In general, cavitation erosion testing uses low frequency high intensity ultrasonics in the 18-30kHz range. In this range the variation of the frequency has very limited effect on the cavitation intensity. All Hielscher devices work at a constant frequency.
Distance From the Sonotrode
The material to be tested can be mounted to the sonotrode or under the sonotrode. You can make a threaded material specimen and mount it to the end of the ultrasonic sonotrode. In this case, the specimen vibrates at the specified ultrasonic amplitude and produces cavitation on its surface. This requires precision machining and not all materials are suitable for this option.
Alternatively, you can fixate a part or specimen in close proximity under a titanium sonotrode. In this case, the titanium sonotrode produces the cavitation and the material surface is exposed to the cavitation. This is the more convenient option as you can place specimen of various sizes or shapes in the test cell. If you use a larger sonotrode, such as a 50mm or 80mm diameter sonotrode, you can expose multiple parts to cavitation erosion at the same time. This is very useful when you have to test many parts per day, e.g. for quality control.
In both cases, the distance between the ultrasonic sonotrode and the material surface next to it is very important. In general, the cavitation erosion is faster when using a smaller distance. Typical distances range from 0.2 to 15mm. For conclusive results, you should use the same distance for all tests.
Warmer liquid result in a lower ultrasonic cavitation intensity. The input of mechanical vibration energy into the liquid will cause the liquid to heat up. In order to maintain a constant temperature during each cavitation erosion test, the liquid needs to be cooled. Hielscher supplies jacketed containers and jacketed pressure-tight cells. Alternatively you can use a cooling coil in a beaker or you can put the beaker in an ice-bath. A coolant that runs through the jacket or through the cooling coil removes heat from the liquid.

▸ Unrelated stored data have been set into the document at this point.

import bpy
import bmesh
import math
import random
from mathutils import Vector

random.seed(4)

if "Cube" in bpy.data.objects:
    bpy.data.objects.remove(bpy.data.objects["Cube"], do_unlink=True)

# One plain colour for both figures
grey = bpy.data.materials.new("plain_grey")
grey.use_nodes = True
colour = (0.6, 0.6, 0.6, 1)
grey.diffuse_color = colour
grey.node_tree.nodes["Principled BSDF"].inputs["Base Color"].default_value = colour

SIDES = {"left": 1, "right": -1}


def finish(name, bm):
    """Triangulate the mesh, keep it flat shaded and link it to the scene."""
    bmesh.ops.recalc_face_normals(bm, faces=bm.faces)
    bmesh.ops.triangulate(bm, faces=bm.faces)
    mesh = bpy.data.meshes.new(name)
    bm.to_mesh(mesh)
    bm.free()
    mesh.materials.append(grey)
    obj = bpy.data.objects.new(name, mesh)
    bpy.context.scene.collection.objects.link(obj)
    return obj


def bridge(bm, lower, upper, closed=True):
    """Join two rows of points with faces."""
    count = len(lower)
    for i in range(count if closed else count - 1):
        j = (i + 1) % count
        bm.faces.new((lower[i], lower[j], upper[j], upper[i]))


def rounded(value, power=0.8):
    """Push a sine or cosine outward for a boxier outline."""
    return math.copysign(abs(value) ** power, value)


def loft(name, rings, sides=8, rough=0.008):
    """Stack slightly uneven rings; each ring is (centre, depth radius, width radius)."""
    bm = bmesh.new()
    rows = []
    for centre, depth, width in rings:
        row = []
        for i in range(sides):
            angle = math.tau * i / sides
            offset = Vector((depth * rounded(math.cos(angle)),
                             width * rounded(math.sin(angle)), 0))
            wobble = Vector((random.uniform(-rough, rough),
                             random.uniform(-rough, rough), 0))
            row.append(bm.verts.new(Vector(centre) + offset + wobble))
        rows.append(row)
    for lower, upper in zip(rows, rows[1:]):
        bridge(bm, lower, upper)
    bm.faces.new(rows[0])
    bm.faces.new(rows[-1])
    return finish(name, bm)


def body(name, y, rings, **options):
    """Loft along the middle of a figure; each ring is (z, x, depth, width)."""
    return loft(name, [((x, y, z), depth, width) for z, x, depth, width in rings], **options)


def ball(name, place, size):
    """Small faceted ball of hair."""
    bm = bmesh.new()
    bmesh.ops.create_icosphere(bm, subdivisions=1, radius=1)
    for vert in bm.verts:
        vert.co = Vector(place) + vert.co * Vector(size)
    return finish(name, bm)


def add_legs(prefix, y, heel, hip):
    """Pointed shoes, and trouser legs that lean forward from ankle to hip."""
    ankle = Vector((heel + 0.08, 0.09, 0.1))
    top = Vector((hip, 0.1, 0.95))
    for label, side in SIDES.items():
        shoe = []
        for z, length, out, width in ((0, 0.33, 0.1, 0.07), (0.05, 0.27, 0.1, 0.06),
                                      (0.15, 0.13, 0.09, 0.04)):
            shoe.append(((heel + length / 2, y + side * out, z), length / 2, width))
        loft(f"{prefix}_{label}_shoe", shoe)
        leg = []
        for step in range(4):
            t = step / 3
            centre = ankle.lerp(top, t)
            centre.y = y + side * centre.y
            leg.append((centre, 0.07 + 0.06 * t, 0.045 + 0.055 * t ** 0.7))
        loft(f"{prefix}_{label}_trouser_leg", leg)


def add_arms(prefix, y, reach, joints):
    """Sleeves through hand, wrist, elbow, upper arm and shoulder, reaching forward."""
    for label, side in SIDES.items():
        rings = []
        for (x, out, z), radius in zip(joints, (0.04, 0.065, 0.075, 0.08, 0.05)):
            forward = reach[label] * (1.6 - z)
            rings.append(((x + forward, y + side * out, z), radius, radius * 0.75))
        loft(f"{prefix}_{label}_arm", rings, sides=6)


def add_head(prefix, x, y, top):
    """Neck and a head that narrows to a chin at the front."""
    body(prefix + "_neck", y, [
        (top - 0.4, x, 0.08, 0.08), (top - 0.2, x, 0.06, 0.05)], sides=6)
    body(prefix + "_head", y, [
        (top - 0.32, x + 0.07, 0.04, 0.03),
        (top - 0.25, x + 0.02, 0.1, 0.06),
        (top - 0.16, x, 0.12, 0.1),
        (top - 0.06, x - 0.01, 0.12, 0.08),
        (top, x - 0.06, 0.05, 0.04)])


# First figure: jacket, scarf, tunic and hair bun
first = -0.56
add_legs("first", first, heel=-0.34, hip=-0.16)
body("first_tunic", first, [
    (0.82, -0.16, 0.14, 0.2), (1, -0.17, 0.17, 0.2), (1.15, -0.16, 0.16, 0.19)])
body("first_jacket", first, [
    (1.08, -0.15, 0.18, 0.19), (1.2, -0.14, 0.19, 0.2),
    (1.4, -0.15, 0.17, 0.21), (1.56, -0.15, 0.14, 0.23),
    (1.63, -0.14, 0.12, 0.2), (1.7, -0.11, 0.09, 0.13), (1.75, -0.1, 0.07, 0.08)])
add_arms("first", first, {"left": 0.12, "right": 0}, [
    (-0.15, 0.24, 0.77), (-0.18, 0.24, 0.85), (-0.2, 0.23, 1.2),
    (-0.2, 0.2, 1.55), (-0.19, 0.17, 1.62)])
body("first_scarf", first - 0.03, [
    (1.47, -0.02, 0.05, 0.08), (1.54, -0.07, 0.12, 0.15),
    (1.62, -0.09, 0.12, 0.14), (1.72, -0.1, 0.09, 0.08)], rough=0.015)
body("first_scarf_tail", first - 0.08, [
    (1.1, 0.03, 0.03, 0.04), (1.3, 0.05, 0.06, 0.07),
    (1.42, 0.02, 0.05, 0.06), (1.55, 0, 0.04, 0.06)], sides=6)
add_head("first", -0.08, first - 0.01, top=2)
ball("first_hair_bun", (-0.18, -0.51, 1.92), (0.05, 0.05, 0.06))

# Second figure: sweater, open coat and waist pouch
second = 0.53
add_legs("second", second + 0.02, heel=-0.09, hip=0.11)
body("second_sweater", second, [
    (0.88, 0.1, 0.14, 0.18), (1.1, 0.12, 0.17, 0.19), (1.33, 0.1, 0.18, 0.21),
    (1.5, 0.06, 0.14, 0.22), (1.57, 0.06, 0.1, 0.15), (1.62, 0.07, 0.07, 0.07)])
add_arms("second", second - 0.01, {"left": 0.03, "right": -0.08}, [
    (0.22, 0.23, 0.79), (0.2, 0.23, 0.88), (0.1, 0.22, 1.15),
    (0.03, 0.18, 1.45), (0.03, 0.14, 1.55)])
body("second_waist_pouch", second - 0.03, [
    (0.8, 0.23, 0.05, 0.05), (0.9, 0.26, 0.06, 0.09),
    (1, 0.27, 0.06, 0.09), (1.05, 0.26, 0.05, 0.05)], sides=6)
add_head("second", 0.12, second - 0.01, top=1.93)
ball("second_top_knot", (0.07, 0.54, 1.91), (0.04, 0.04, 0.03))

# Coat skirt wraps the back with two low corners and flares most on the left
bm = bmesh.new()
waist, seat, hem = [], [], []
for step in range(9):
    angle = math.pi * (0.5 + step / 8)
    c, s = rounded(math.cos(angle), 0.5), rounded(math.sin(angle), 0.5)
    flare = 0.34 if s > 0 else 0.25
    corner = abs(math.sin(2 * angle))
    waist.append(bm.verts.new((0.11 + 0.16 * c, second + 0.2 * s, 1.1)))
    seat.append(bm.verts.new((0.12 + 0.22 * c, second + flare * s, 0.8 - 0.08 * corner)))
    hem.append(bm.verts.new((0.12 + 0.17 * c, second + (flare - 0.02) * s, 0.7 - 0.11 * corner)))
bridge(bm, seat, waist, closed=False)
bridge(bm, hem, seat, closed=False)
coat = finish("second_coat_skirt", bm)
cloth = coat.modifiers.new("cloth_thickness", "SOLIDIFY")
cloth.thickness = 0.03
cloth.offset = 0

Hielscher ultrasonic devices, such as the UP400St or the UIP1000hdT come with a PT100 temperature probe (included). The ultrasonic generator monitors the actual liquid temperature continuously and protocols the temperature to an Excel-compatible CSV-file on an SD card (included). You can set the generator to pause the cavitation erosion testing should the liquid temperature deviate too much from your set-point, e.g. due to insufficient cooling capacity. The generator can resume the sonication automatically when the liquid reached the specified temperature again.
In general cavitation erosion testing uses water, such as distilled water. Different liquids show different cavitation characteristics. If water is corrosive to your material, you may want to test alternative liquids, such as low viscosity silicone oils or organic solvents in order to eliminate or reduce the corrosive factor. Alternatively, you can make the liquid more corrosive, e.g. by changing the pH or more abrasive by adding abrasive particles. You can use cavitation erosion testing to evaluate the erosiveness and corrosiveness of liquids, such as drilling muds or to evaluate the effectiveness of corrosion or erosion inhibitors.
When you manufacture a part or a specimen, CNC machining, grinding or polishing cause damages to the grain structure near to the material surface. This reduces the erosion resistance.
Very often erosion and corrosion happen at the same time. Water, such as distilled, demineralized or de-ionized water can be corrosive to many materials. Ultrasonic cavitation promotes corrosion. Passivation layers, e.g. at anodized aluminium will increase resistance of a material surface to erosion and corrosion.
What Limitations does Cavitation Erosion Testing Have?
Some elastomers may require very intense cavitation exposure to show any cavitation erosion at all. In this case, sonication without a pressurized cell may not show any measurable effect.